[INFORMATION SUPPLIED]
+++
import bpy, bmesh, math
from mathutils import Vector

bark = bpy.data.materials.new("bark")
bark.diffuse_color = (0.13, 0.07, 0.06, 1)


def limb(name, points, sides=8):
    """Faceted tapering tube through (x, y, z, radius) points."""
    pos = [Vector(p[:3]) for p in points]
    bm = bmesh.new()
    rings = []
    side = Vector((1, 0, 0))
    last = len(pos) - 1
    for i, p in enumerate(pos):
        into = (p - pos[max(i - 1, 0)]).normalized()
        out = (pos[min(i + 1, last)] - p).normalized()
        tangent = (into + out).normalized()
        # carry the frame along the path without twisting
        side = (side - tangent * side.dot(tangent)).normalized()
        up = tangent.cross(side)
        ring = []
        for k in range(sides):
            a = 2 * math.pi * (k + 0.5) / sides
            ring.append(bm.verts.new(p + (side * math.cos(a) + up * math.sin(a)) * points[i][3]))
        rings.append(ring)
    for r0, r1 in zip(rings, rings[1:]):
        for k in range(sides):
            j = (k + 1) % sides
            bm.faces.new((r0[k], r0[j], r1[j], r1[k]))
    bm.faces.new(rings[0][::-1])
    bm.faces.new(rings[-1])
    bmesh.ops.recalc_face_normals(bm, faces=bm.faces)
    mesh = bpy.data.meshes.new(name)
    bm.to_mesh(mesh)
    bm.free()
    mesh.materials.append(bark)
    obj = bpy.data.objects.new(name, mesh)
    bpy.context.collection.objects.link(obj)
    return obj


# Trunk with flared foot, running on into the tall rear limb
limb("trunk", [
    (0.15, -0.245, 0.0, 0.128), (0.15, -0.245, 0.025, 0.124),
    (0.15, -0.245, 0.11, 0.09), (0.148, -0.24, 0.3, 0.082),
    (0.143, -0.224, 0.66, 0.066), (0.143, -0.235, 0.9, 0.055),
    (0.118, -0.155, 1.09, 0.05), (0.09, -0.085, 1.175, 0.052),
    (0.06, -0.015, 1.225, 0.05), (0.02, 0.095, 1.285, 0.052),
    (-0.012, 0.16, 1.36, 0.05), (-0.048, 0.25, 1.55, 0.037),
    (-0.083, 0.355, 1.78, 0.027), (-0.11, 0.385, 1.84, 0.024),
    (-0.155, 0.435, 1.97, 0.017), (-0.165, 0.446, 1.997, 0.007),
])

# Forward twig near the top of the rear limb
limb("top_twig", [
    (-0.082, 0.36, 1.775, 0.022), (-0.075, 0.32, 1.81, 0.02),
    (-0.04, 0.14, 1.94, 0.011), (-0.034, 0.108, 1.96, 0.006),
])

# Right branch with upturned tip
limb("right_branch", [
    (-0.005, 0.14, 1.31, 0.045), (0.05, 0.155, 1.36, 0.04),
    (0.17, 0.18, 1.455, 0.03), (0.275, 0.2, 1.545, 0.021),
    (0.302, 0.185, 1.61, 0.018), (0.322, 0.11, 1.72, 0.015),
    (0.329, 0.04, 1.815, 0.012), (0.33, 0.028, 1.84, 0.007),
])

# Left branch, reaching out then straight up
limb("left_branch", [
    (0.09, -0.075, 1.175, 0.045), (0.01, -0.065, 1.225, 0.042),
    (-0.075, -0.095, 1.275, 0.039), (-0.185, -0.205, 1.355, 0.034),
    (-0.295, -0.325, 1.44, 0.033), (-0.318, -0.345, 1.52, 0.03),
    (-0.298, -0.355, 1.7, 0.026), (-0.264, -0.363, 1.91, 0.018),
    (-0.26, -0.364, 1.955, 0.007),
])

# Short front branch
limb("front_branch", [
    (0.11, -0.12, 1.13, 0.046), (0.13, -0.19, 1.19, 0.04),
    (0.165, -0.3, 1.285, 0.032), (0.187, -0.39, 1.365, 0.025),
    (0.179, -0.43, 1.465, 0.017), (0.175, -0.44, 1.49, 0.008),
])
+++
[PROBLEM REQUIREMENTS] Reproduce verbatim only this range: the first line of the material through the line that contains "into = (p - pos[max(i", inclusive.

[EXERCISE RESPONSE]
import bpy, bmesh, math
from mathutils import Vector

bark = bpy.data.materials.new("bark")
bark.diffuse_color = (0.13, 0.07, 0.06, 1)


def limb(name, points, sides=8):
    """Faceted tapering tube through (x, y, z, radius) points."""
    pos = [Vector(p[:3]) for p in points]
    bm = bmesh.new()
    rings = []
    side = Vector((1, 0, 0))
    last = len(pos) - 1
    for i, p in enumerate(pos):
        into = (p - pos[max(i - 1, 0)]).normalized()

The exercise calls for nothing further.